The shielding gas feeds through the welding gun along with the wire electrode. It shields the process from any atmospheric contamination and creates a strong, clean weld that requires almost no cleanup.

Another welding process similar to MIG is the Flux-Cored Arc welding or FCAW. They are both wire-fed but what makes FCAW different is that it doesn’t use a shielding gas but rather a Flux-Cored wire. This makes it efficient in welding outdoors, especially in windy conditions and on dirty materials. And because it can perform at high speed, FCAW is ideal for construction.

Overall, both welding processes create a cleaner weld, are easier to learn than Stick welding, and are more suitable for various metal thicknesses.

TIG or gas tungsten arc

To create the weld, this welding process uses a non-consumable tungsten electrode. A shielding gas shields the workpiece from atmospheric contamination along with the filler metal or autogenous welds. The energy that is carried out across the arc, through a column of gas and plasma, is generated by a welding power supply with a continuous current.

TIG welding is generally used in welding thin parts of alloy, stainless steel, and other non-ferrous metals like copper. Although a TIG welder offers more control to the operator over the weld as opposed to other welding methods, it is more difficult to use and requires a lot of practice. But, once you master it, the TIG welder allows you to create high-quality welds.
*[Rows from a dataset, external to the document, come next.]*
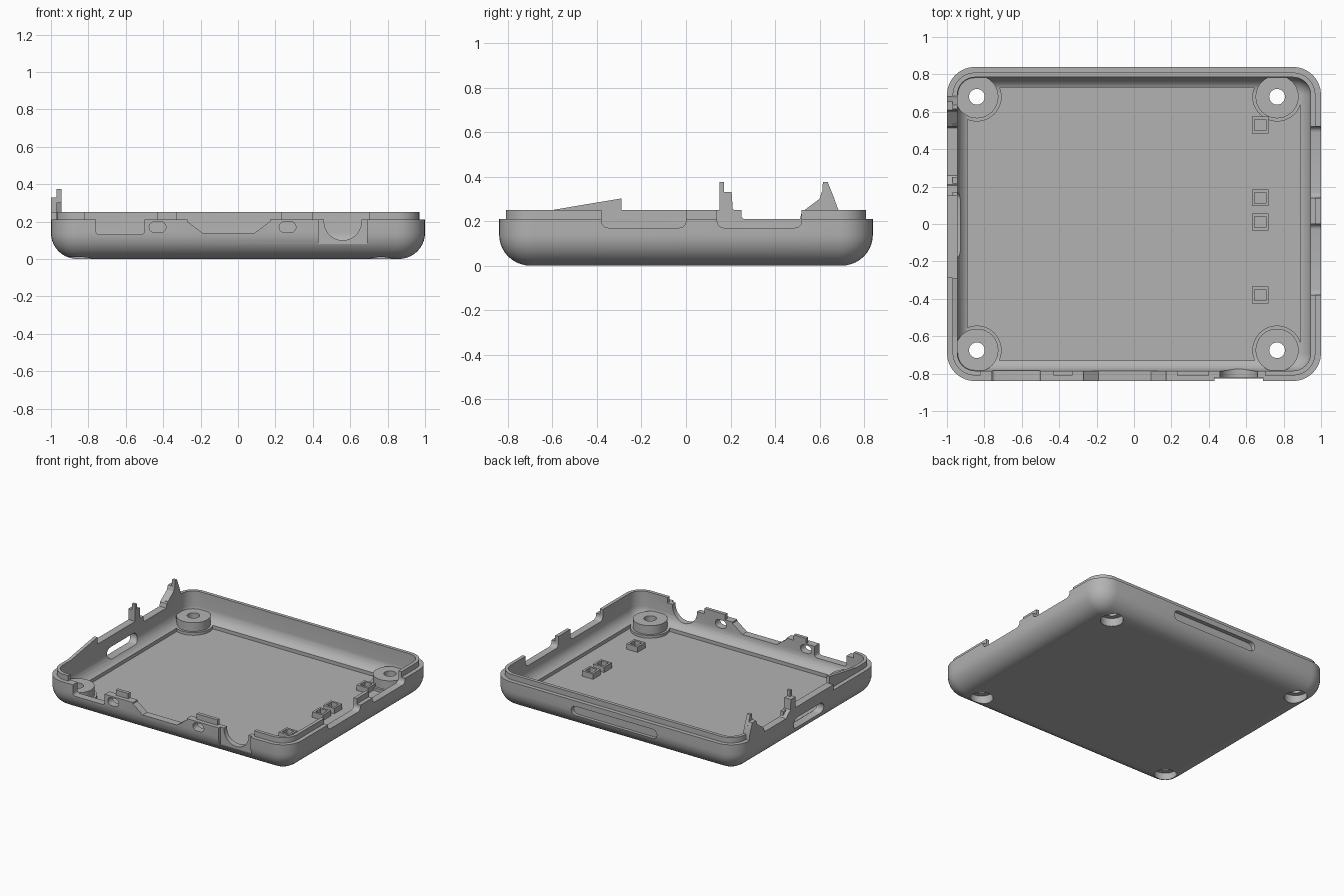
import bpy, bmesh, math

cube = bpy.data.objects.get("Cube")
if cube:
    bpy.data.objects.remove(cube, do_unlink=True)

HX, HY, R = 1.0, 0.84, 0.15      # half sizes and corner radius of the tray
RIM, LIP = 0.21, 0.25            # height of the outer rim and of the inner lip
WALL = 0.055
FILLET = 0.14

grey = bpy.data.materials.new("plain grey")
grey.use_nodes = True
grey.diffuse_color = (0.45, 0.45, 0.45, 1)
grey.node_tree.nodes["Principled BSDF"].inputs["Base Color"].default_value = grey.diffuse_color


def finish(name, bm):
    bmesh.ops.recalc_face_normals(bm, faces=bm.faces)
    mesh = bpy.data.meshes.new(name)
    bm.to_mesh(mesh)
    bm.free()
    mesh.materials.append(grey)
    ob = bpy.data.objects.new(name, mesh)
    bpy.context.collection.objects.link(ob)
    return ob


def arc(cx, cy, r, a0, a1, n=8):
    steps = [math.radians(a0 + (a1 - a0) * i / n) for i in range(n + 1)]
    return [(cx + r * math.cos(a), cy + r * math.sin(a)) for a in steps]


def stack(name, profile):
    """Solid of rounded rectangles, one for each (inset, z) of the profile."""
    bm = bmesh.new()
    loops = []
    for inset, z in profile:
        r = max(R - inset, 0.01)
        pts = []
        for k, (sx, sy) in enumerate([(1, 1), (-1, 1), (-1, -1), (1, -1)]):
            pts += arc(sx * (HX - inset - r), sy * (HY - inset - r), r, 90 * k, 90 * k + 90)
        loops.append([bm.verts.new((x, y, z)) for x, y in pts])
    for lo, hi in zip(loops, loops[1:]):
        for i in range(len(lo)):
            j = (i + 1) % len(lo)
            bm.faces.new((lo[i], lo[j], hi[j], hi[i]))
    bm.faces.new(loops[0])
    bm.faces.new(loops[-1])
    return finish(name, bm)


def prism(name, pts, axis, a, b):
    """Extrude a 2D outline along an axis from a to b."""
    place = {"x": lambda u, v, w: (w, u, v),
             "y": lambda u, v, w: (u, w, v),
             "z": lambda u, v, w: (u, v, w)}[axis]
    bm = bmesh.new()
    lo = [bm.verts.new(place(u, v, a)) for u, v in pts]
    hi = [bm.verts.new(place(u, v, b)) for u, v in pts]
    for i in range(len(pts)):
        j = (i + 1) % len(pts)
        bm.faces.new((lo[i], lo[j], hi[j], hi[i]))
    bm.faces.new(lo)
    bm.faces.new(hi)
    return finish(name, bm)


def circle(cx, cy, r, n=40):
    return arc(cx, cy, r, 0, 360 - 360 / n, n - 1)


def rect(u0, u1, v0, v1):
    return [(u0, v0), (u1, v0), (u1, v1), (u0, v1)]


def notch(u0, u1, v, r=0.03, top=0.5):
    """Open-topped outline with rounded lower corners."""
    return ([(u0, top)] + arc(u0 + r, v + r, r, 180, 270, 5)
            + arc(u1 - r, v + r, r, 270, 360, 5) + [(u1, top)])


def slot(u0, u1, v, r):
    return arc(u1 - r, v, r, -90, 90) + arc(u0 + r, v, r, 90, 270)


def boolean(target, tool, operation="DIFFERENCE"):
    mod = target.modifiers.new("cut", "BOOLEAN")
    mod.operation, mod.solver, mod.object = operation, "EXACT", tool
    bpy.context.view_layer.objects.active = target
    bpy.ops.object.modifier_apply(modifier=mod.name)
    bpy.data.objects.remove(tool, do_unlink=True)


# Outer body with rounded underside and stepped lip
under = [(x, z) for x, z in arc(FILLET, FILLET, FILLET, 270, 180, 10)]
tray = stack("tray_shell", under + [(0, RIM), (0.03, RIM), (0.03, LIP)])

# Cavity and floor pocket, both leaving room for the corner bosses
bowl = arc(FILLET, FILLET, FILLET - WALL, 270, 180, 8)
cavity = stack("cavity", bowl + [(WALL, 0.6)])
pocket = stack("pocket", [(0.11, 0.035), (0.11, 0.1)])
bosses = [(x, y) for x in (-0.84, 0.765) for y in (-0.675, 0.68)]
for x, y in bosses:
    boolean(cavity, prism("boss", circle(x, y, 0.115), "z", -0.1, 0.12))
    boolean(pocket, prism("boss_ring", circle(x, y, 0.132), "z", -0.1, 0.3))
boolean(tray, cavity)
boolean(tray, pocket)

# Screw holes with counterbores below
for x, y in bosses:
    boolean(tray, prism("screw_hole", circle(x, y, 0.042), "z", -0.1, 0.3))
    boolean(tray, prism("counterbore", circle(x, y, 0.077), "z", -0.1, 0.06))

# Front wall: lip gaps, port openings and round holes
front = [rect(a, b, RIM, 0.5) for a, b in ((-0.82, -0.43), (-0.33, 0.23), (0.40, 0.70))]
front.append(notch(-0.76, -0.5, 0.13, 0.02))
front.append([(-0.27, 0.5), (-0.27, 0.2), (-0.19, 0.14), (0.09, 0.14), (0.17, 0.2), (0.17, 0.5)])
front.append([(0.46, 0.5)] + arc(0.56, 0.2, 0.1, 180, 360, 16) + [(0.66, 0.5)])
front += [slot(x - 0.045, x + 0.045, 0.17, 0.029) for x in (-0.43, 0.265)]
for outline in front:
    boolean(tray, prism("front_cut", outline, "y", -0.95, -0.76))
boolean(tray, prism("port_recess", rect(0.43, 0.69, 0.08, 0.5), "y", -0.95, -0.82))

# Left wall: two wide notches
for a, b in ((-0.38, 0.0), (0.14, 0.52)):
    boolean(tray, prism("left_notch", notch(a, b, 0.17), "x", 0.92, 1.1))

# Back wall: shallow grip slot
boolean(tray, prism("grip_slot", slot(-0.35, 0.35, 0.135, 0.035), "y", 0.81, 0.95))

# Right wall: window and lip gap
boolean(tray, prism("window", slot(-0.18, 0.17, 0.13, 0.04), "x", -1.1, -0.92))
boolean(tray, prism("lip_gap", rect(0.25, 0.53, RIM, 0.5), "x", -1.1, -0.92))

# Right wall: raised ramp, plateau and the two stepped clips
base = RIM - 0.01
inner, mid = WALL - HX, 0.03 - HX
parts = [
    prism("right_ramp", [(-0.6, base), (-0.29, base), (-0.29, 0.302), (-0.6, LIP)], "x", mid, inner),
    prism("right_plateau", rect(-0.29, 0.15, base, LIP), "x", -HX, inner),
    prism("front_clip", [(0.15, base), (0.27, base), (0.24, 0.23), (0.21, 0.255),
                         (0.205, 0.33), (0.15, 0.33)], "x", -HX, inner),
    prism("front_clip_tip", rect(0.15, 0.17, 0.3, 0.375), "x", mid, inner),
    prism("back_clip", [(0.51, base), (0.685, base), (0.685, LIP), (0.655, 0.33), (0.61, 0.33),
                        (0.6, 0.3), (0.54, 0.255), (0.52, 0.24)], "x", -HX, inner),
    prism("back_clip_tip", [(0.61, 0.3), (0.667, 0.3), (0.637, 0.375), (0.615, 0.375)],
          "x", mid, inner),
]

# Hollow square pegs on the floor
for i, y in enumerate((0.53, 0.14, 0.01, -0.38)):
    peg = prism(f"floor_peg_{i + 1}", rect(0.63, 0.72, y - 0.045, y + 0.045), "z", 0.03, 0.075)
    bm = bmesh.new()
    bm.from_mesh(peg.data)
    bm.faces.ensure_lookup_table()
    top = max(bm.faces, key=lambda f: f.calc_center_median().z)
    bmesh.ops.inset_region(bm, faces=[top], thickness=0.022)
    bottom = bmesh.ops.extrude_discrete_faces(bm, faces=[top])["faces"]
    bmesh.ops.translate(bm, verts=bottom[0].verts, vec=(0, 0, -0.039))
    bm.to_mesh(peg.data)
    bm.free()
    parts.append(peg)

# Smooth the rounded edges only
bpy.ops.object.select_all(action="DESELECT")
for ob in [tray] + parts:
    ob.select_set(True)
bpy.context.view_layer.objects.active = tray
bpy.ops.object.shade_smooth_by_angle(angle=math.radians(30))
How to choose the right welder?

Now that you know the types of welding processes, you need to consider a few things when buying a welder.

First, the type of work or project you will be working on.

What are your specific needs? Are you going to use the welder for all your DIY projects? Be sure to identify the kind of projects you will work on and what materials you will use. Of course, the type of welder you want to purchase should be suited for the type of materials you will use. Depending on its thickness, each metal type requires a different welding machine.

If you use a welder frequently, you may want to choose a welder that works with more power and offers a long duty cycle. So, between MIG and TIG, the former may be your best choice because it’s easier to learn and use. If you use a wide range of applications on different projects, you may want to give TIG a go, although it’s more difficult to learn.

Ultimately, your specific DIY needs should help you determine the type of welder you will want to purchase.

Second is the budget.

Of course, you want to be cost-effective. But, you can’t deny the fact that good quality products don’t come cheap. And you can say the same for welding machines. Remember, a good weld suggests a good welding machine. You may want to choose a versatile welder that is suitable for the projects you will work on the most.

Aside from your welder, don’t forget to weigh in some additional costs. You will also need protective gear such as a helmet, jacket, and gloves.


The three types of welders mentioned have advantages and shortcomings. The best choice of welder should suit all your DIY needs. With the right welder, you will be able to take your DIY skills to the next level!